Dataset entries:
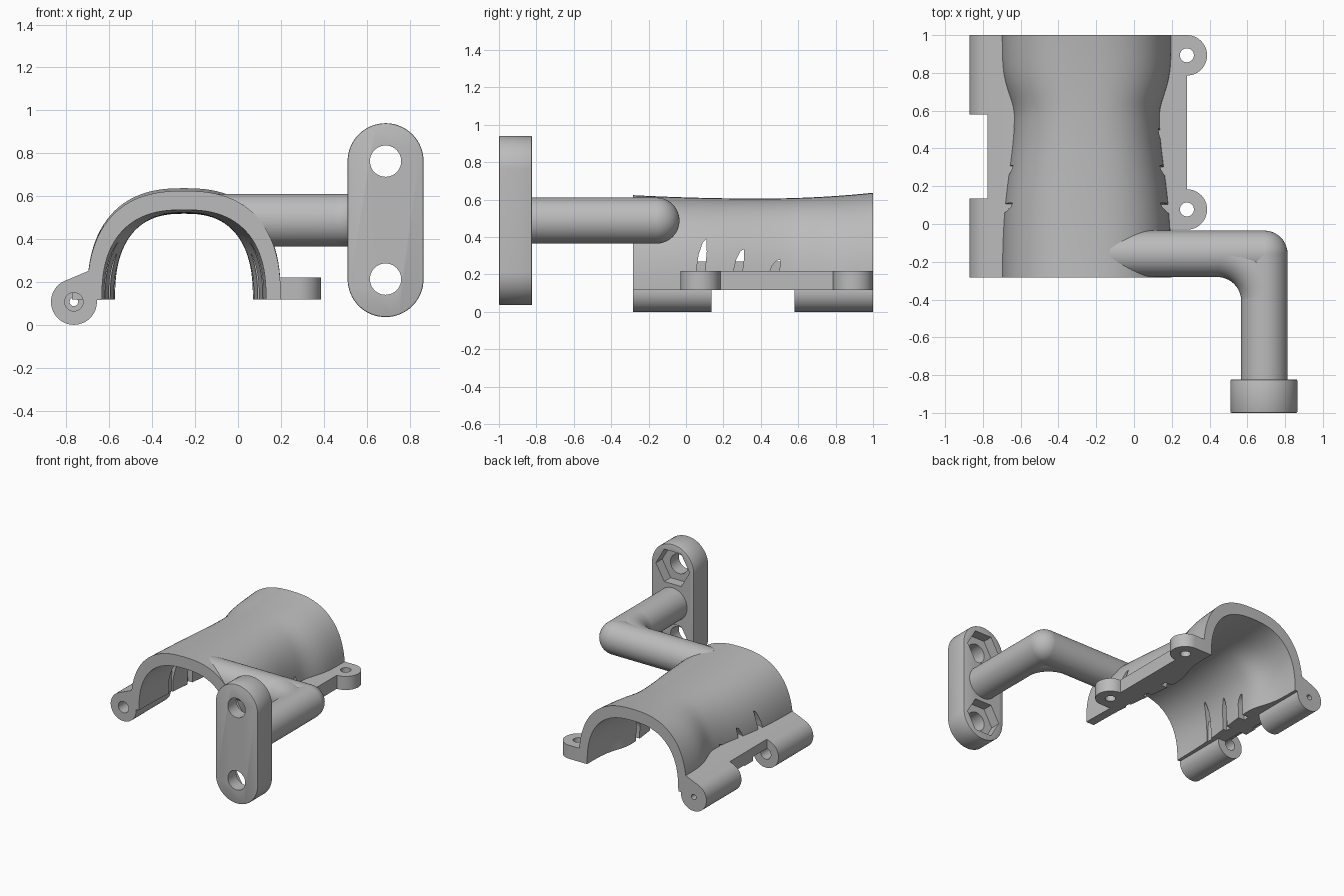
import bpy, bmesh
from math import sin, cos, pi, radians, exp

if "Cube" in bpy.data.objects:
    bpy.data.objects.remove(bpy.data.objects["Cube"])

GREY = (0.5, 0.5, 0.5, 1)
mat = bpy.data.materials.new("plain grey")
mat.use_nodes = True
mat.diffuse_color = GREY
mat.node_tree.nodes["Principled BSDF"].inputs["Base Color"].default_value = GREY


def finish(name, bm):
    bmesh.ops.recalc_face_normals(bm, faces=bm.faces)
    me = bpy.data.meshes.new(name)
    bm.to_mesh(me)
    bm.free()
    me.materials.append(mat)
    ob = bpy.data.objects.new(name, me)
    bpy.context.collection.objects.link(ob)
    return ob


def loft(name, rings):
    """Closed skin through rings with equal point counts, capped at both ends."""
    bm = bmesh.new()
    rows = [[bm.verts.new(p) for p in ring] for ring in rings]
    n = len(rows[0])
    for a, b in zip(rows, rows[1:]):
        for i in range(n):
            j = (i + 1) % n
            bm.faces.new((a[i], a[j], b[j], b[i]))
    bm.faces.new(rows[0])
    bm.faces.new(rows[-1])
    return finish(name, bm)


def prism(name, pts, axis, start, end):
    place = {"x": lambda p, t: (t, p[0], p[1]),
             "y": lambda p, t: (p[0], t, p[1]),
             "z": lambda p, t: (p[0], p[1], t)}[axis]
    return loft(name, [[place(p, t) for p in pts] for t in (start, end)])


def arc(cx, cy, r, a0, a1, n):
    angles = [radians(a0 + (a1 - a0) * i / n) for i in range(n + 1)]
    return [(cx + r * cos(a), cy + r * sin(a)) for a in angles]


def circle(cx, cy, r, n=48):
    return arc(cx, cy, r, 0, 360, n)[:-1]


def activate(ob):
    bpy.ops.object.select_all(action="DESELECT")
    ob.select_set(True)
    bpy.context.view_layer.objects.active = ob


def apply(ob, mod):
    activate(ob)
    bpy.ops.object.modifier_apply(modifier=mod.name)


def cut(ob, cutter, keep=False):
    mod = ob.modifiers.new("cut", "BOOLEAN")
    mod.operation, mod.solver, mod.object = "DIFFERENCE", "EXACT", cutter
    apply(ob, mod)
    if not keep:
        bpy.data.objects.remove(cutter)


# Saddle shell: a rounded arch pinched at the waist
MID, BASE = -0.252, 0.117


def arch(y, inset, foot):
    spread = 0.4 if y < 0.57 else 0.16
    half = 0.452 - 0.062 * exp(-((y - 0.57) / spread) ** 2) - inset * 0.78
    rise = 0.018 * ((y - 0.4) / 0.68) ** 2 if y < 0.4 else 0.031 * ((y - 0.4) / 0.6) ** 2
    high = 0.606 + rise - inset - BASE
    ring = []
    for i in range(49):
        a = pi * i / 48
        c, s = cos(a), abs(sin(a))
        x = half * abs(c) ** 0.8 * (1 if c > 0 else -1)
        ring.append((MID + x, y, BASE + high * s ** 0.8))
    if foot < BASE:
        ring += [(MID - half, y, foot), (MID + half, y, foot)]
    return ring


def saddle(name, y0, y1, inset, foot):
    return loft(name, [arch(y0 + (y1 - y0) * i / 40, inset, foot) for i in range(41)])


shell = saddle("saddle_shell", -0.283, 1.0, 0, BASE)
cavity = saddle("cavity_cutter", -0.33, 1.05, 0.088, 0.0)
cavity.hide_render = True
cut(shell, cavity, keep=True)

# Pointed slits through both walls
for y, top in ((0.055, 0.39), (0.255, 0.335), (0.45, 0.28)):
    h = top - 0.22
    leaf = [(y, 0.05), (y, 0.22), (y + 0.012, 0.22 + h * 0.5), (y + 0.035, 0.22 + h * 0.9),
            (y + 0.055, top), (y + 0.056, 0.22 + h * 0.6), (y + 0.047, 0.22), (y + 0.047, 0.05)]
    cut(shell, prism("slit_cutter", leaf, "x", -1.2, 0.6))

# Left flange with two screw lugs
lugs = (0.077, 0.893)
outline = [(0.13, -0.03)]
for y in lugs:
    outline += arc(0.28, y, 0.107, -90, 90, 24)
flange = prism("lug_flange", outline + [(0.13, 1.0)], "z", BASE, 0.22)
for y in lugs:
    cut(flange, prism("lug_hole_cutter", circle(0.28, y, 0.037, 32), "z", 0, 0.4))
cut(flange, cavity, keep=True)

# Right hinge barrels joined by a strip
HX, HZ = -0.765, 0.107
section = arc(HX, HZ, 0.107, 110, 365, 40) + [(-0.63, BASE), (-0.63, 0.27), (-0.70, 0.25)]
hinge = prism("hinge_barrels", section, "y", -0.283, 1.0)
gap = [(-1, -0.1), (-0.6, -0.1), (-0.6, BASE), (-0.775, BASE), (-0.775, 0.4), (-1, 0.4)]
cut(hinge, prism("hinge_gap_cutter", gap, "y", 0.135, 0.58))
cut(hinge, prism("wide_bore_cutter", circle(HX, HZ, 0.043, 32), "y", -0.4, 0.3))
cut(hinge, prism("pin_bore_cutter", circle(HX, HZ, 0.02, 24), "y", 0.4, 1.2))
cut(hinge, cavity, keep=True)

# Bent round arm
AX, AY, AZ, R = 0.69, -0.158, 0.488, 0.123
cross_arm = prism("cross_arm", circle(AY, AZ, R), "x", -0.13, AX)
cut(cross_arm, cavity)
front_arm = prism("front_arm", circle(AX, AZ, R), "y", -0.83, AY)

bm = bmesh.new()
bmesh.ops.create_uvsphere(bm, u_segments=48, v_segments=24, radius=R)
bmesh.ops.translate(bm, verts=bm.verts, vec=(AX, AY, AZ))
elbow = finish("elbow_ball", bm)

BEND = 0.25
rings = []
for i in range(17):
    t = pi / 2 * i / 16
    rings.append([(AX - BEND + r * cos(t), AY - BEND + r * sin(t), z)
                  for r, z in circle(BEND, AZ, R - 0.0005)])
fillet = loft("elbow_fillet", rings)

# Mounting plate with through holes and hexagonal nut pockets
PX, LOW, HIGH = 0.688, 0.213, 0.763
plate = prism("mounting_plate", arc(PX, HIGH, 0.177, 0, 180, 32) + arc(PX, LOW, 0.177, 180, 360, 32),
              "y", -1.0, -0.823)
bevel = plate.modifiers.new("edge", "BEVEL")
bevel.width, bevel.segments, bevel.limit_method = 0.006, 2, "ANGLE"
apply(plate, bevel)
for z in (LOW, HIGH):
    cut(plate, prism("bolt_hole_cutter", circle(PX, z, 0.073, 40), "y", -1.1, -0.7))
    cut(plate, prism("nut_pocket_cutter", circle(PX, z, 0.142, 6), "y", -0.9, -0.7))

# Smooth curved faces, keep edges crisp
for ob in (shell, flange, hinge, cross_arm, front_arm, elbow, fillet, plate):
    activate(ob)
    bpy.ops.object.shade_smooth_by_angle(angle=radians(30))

==

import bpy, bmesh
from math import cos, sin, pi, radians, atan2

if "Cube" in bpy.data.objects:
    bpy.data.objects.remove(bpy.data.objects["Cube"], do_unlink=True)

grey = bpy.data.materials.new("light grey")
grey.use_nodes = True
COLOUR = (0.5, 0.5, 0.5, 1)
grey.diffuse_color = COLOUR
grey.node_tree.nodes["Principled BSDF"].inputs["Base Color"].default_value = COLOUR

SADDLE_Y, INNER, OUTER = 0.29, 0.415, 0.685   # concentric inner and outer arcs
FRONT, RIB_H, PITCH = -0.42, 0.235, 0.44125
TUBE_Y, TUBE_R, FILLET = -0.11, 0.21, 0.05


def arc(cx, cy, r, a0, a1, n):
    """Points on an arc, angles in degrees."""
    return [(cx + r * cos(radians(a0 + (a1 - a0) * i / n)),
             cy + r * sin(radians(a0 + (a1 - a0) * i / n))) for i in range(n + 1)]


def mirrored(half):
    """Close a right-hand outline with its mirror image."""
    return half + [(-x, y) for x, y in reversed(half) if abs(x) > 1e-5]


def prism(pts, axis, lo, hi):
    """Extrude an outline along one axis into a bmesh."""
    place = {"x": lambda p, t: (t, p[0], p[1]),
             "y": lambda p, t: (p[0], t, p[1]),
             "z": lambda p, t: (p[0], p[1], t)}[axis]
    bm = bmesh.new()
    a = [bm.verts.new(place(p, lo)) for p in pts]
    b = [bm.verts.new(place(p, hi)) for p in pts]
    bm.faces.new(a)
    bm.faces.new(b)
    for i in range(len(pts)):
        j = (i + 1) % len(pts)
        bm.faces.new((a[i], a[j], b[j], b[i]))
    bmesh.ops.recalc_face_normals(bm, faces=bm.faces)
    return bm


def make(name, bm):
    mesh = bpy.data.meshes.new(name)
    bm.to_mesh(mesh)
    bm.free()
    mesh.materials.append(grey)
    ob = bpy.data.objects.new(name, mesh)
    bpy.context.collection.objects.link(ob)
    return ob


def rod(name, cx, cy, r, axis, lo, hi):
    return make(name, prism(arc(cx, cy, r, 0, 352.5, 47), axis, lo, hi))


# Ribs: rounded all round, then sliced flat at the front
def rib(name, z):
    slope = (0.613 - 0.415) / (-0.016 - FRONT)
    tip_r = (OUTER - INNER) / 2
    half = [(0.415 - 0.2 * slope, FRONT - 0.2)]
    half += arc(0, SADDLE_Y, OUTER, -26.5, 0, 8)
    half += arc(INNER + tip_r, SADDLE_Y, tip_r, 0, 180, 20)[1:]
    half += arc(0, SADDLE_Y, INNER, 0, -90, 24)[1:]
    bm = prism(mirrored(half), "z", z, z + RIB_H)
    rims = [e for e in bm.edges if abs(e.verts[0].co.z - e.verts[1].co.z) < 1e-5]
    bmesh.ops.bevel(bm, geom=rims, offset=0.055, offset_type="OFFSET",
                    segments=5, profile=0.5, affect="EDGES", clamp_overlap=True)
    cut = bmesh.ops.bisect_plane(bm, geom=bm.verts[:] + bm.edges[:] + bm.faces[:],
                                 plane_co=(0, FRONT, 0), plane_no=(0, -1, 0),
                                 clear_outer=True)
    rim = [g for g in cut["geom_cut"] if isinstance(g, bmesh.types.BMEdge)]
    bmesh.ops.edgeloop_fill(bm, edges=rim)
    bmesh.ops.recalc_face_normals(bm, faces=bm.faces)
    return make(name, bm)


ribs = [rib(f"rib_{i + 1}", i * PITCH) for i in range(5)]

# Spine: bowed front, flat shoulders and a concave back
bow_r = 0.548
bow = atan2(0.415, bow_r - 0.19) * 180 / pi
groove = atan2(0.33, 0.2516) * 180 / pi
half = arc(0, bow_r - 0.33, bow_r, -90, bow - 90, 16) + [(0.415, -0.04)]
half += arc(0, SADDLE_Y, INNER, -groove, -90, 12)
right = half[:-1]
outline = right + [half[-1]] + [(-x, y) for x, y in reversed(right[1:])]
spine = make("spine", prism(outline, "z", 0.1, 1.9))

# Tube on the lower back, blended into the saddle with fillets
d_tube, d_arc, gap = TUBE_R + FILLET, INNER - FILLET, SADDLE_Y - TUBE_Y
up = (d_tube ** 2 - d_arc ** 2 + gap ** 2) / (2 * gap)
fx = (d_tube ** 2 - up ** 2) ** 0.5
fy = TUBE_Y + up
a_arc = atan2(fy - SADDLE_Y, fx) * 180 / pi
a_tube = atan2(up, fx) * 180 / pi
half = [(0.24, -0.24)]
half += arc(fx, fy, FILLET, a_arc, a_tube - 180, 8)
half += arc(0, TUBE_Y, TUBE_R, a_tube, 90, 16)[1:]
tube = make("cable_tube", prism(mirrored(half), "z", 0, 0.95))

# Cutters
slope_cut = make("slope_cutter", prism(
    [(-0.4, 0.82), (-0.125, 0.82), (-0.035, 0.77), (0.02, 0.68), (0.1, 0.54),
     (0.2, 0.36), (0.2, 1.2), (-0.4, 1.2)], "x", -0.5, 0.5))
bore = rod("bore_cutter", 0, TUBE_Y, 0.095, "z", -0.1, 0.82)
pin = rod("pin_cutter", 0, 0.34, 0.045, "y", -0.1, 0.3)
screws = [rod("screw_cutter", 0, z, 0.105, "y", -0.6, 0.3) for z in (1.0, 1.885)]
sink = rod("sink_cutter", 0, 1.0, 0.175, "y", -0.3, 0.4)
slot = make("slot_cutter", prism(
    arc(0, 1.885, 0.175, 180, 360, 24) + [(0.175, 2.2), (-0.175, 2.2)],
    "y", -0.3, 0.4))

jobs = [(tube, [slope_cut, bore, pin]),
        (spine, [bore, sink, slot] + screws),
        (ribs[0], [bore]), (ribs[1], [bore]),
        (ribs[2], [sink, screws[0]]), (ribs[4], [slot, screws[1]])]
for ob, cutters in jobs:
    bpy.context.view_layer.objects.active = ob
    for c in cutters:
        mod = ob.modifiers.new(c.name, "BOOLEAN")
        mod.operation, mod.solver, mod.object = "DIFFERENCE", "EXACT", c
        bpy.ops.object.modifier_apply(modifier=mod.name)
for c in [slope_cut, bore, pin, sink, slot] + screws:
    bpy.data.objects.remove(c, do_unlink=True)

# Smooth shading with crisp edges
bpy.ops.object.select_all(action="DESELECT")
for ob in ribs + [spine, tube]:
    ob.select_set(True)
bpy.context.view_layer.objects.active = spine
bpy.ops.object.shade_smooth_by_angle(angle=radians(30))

...

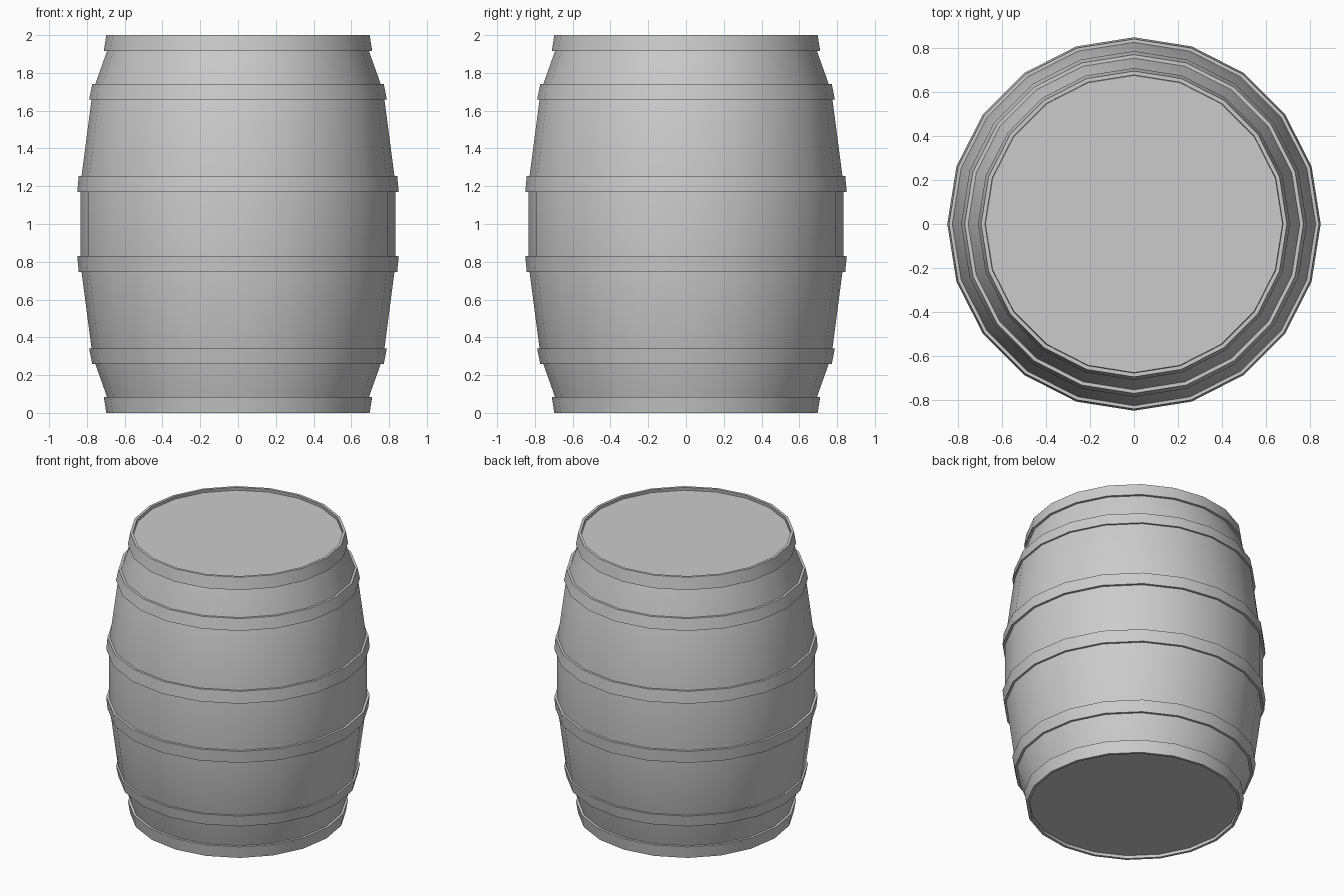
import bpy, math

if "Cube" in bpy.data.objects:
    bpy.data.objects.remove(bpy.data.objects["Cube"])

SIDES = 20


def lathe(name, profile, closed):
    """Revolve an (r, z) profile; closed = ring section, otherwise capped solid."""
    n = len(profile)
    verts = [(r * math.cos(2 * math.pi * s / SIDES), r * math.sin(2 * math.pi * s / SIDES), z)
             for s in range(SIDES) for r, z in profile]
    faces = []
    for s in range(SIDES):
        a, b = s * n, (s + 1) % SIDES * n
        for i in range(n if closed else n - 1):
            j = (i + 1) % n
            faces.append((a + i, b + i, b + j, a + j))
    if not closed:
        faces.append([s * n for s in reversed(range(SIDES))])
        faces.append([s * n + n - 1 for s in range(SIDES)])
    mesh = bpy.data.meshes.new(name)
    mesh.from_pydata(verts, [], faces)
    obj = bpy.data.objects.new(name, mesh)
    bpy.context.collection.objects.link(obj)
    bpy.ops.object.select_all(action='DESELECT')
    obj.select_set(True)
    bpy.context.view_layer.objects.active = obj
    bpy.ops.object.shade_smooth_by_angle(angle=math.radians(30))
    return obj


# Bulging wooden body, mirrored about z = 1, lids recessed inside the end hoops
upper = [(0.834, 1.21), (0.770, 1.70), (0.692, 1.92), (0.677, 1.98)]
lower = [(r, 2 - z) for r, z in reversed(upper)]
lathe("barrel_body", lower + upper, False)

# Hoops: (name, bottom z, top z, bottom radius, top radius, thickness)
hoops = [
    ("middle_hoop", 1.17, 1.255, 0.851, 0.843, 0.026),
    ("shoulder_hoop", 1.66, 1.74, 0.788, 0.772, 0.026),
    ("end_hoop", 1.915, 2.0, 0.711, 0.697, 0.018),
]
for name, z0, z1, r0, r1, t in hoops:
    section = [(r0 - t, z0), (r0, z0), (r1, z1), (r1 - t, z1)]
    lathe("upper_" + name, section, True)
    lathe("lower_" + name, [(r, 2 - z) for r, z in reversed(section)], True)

What is needed ▸ Determine how many lines of the records contain the word "cavity". Reply with the number by itself.

Worked solution ▸ 6